I believe that all my students will do all their reading, dictionary close at hand. And that it will improve them and that they will come with questions and enthusiasm. That they will not cheat.
No matter how the day grows long into the night and finds me with too much still left to do, morning by morning I wake up, prepared to start again, provided I can get a cup of coffee and a good hot shower.
Instant hope–just add hot water!
But don’t, too hastily at least, color me Mr. Sunny Starry-eyed. For far too long it seems my hopes have let me down and likely will do so again, and that right soon. Perhaps the perfect metaphor for me is wishing on a falling star–calling to mind those things I do not see but want to, and then throwing them high skyward just as if it really does mean something, as if the wish I make is on some star that offers both light and heat, and not just on some dying hunk of rock that falls across this dark night sky.
I think perhaps it vexes me, this hope, for like as not you’ll hear me any given disappointing day doubtfully muttering some scripture that I cannot quite believe just then, as hopes fall down again.
“Love never ends” the Scriptures say, and neither faith and hope, one might assume. But listen to the whisper underneath my breath and you might hear me say, “Oh yeah? Just watch, and wait a while. You’ll see!”

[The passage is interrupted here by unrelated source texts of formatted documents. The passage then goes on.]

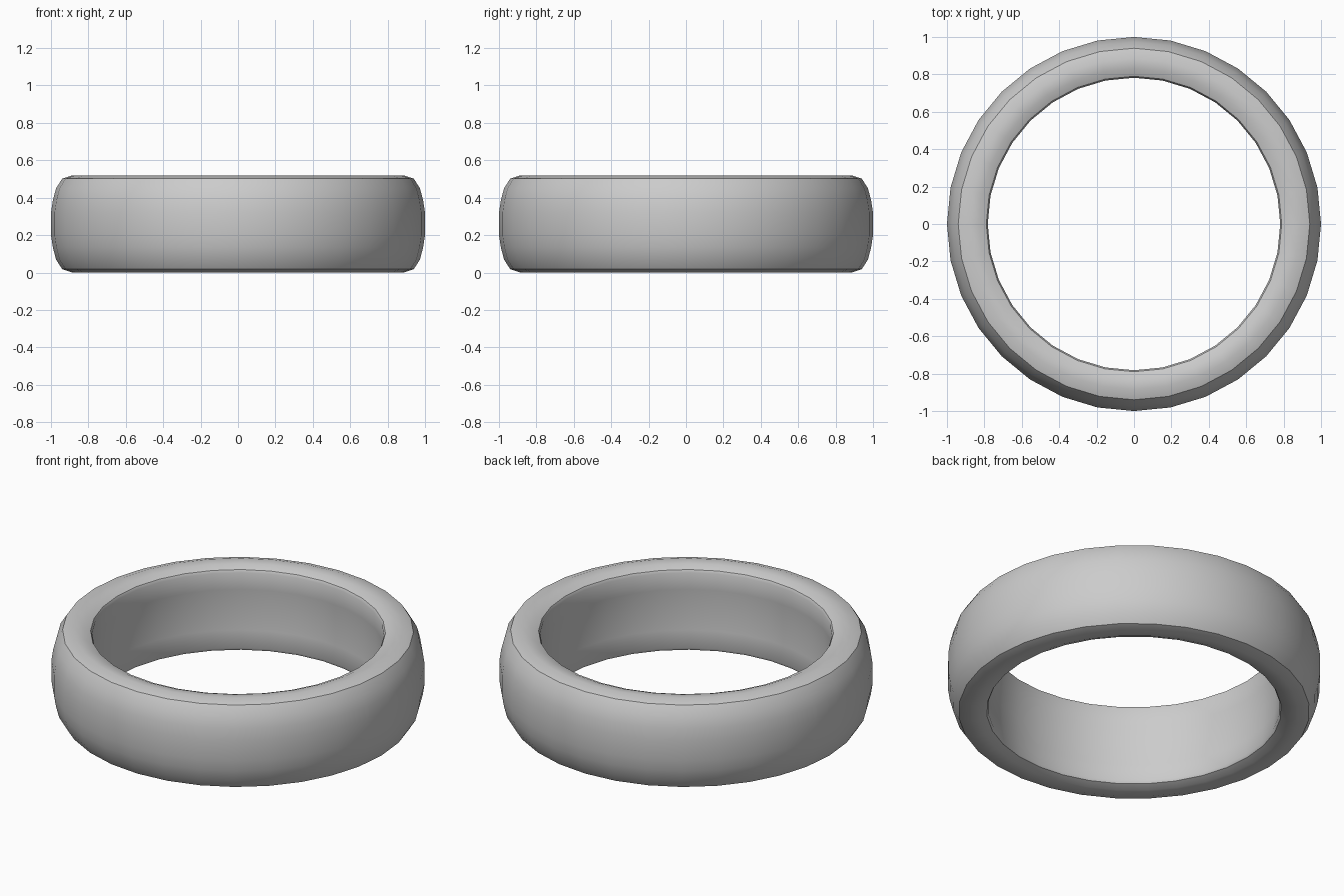
import bpy, bmesh
from math import radians, tau
from mathutils import Vector

if "Cube" in bpy.data.objects:
    bpy.data.objects.remove(bpy.data.objects["Cube"])

MID, SEGMENTS = 0.26, 32

# Upper half of the band's cross-section: (radius, height above mid plane)
half = [(1.0, 0.06), (0.99, 0.125), (0.973, 0.19), (0.94, 0.242), (0.885, 0.26),
        (0.83, 0.254), (0.79, 0.237), (0.782, 0.222), (0.79, 0.12)]
section = ([(1.0, 0.0)] + half + [(0.796, 0.0)]
           + [(r, -h) for r, h in reversed(half)])

# Revolve the closed section into the ring band
bm = bmesh.new()
verts = [bm.verts.new((r, 0, MID + h)) for r, h in section]
edges = [bm.edges.new((verts[i], verts[(i + 1) % len(verts)])) for i in range(len(verts))]
bmesh.ops.spin(bm, geom=verts + edges, cent=(0, 0, 0), axis=(0, 0, 1),
               angle=tau, steps=SEGMENTS, use_duplicate=False)
bmesh.ops.remove_doubles(bm, verts=bm.verts, dist=0.0005)
bmesh.ops.recalc_face_normals(bm, faces=bm.faces)

mesh = bpy.data.meshes.new("ring_band")
bm.to_mesh(mesh)
bm.free()
band = bpy.data.objects.new("ring_band", mesh)
bpy.context.collection.objects.link(band)

# Smooth shading with a crisp inner rim
bpy.context.view_layer.objects.active = band
band.select_set(True)
bpy.ops.object.shade_smooth_by_angle(angle=radians(35))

I’m usually not a pessimist. And as Michael Wilson says, “There’s always tomorrow. There really is, and it can be so good.” Especially when you add hot water. Still, you know, it can grow grim out there sometimes and when hope shrinks into short supply.

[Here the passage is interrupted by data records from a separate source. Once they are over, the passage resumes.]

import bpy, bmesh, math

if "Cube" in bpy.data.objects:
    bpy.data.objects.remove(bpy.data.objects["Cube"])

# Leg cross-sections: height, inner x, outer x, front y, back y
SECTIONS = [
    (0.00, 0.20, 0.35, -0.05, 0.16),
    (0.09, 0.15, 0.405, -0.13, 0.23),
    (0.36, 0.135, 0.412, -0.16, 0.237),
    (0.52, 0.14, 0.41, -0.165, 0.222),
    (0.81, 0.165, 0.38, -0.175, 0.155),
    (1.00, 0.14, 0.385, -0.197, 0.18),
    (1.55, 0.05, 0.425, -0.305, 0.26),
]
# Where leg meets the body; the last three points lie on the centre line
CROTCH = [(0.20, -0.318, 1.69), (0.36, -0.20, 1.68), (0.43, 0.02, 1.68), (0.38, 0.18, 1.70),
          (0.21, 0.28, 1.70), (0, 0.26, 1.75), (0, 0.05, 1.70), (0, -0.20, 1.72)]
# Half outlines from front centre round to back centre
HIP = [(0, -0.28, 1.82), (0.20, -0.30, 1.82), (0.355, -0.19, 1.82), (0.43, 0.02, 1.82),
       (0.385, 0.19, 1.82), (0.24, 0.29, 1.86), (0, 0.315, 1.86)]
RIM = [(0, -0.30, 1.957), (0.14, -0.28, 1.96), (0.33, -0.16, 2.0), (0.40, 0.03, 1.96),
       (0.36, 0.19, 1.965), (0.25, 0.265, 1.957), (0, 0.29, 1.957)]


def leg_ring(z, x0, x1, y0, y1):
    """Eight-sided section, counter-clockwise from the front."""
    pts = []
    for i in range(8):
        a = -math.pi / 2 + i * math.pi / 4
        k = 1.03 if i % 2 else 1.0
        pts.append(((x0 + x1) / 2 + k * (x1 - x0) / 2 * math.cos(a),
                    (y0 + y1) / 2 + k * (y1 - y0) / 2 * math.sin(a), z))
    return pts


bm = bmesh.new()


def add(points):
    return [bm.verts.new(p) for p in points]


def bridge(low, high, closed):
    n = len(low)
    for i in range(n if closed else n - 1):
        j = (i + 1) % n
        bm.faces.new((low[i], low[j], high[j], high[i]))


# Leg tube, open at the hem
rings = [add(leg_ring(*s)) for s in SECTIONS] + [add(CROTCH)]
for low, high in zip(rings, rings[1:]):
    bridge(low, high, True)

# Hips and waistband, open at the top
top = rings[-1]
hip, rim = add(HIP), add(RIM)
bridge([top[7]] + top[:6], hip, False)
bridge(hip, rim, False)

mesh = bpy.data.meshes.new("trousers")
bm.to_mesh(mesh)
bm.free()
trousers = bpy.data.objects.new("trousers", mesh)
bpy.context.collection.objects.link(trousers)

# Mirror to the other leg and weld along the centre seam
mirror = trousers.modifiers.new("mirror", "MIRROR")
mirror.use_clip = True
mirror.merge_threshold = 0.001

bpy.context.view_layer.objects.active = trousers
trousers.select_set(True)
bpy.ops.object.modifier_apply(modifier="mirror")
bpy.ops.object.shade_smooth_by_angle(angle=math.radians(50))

Recently I realized that hopes perhaps fall down because we’ve hung them on entirely mistaken sorts of things. St. James guides us quite well here when he warns us that we don’t get what we ask for when our motives are all wrong, when we have made ourselves the center of our hopes.
So maybe I should turn my hopes all outward, upward even. Perhaps the point of hoping is the firm, growing assurance that someday all these things are bound by God to all come true and in ways better by far than we’d have conjured up our own half-hearted selves.
The Psalms chronicle often all this wavering between the deep, abiding hope in God and great despair where what we dread the most surrounds us, jeering all the while. But still God builds a fortress round our failed hopes and each other part of us that comes so often crashing down.
And maybe all I need today is one quick chuck under the chin to show me something higher than these pieces on the floor. Maybe I have abused hope, maybe I’ve tried to make it bend to my own will in ways I can’t yet see will prove disastrous for me.
So I shall still pull the milkweeds, make a wish, and send the weed-seeds flying, trusting even what I wish for God will change into those things I truly need.
And I’ll rise in the morning hoping steadfast love has risen long before me, and that God himself will guide me through my day. And though my flesh, and faith, and hope, and love may seem betrayers, I will hope once more even today that He has not yet finished as He’s making all things new.
And still there is that Great and Glorious Day approaching, and, please God, when it comes I’ll shout for joy to be made like Him and I’ll find fruition that I cannot see today. And so let’s comfort one another with these words, that we will always be with Him there in that place where hope, all hope we’ve ever had, transforms us and it all comes true.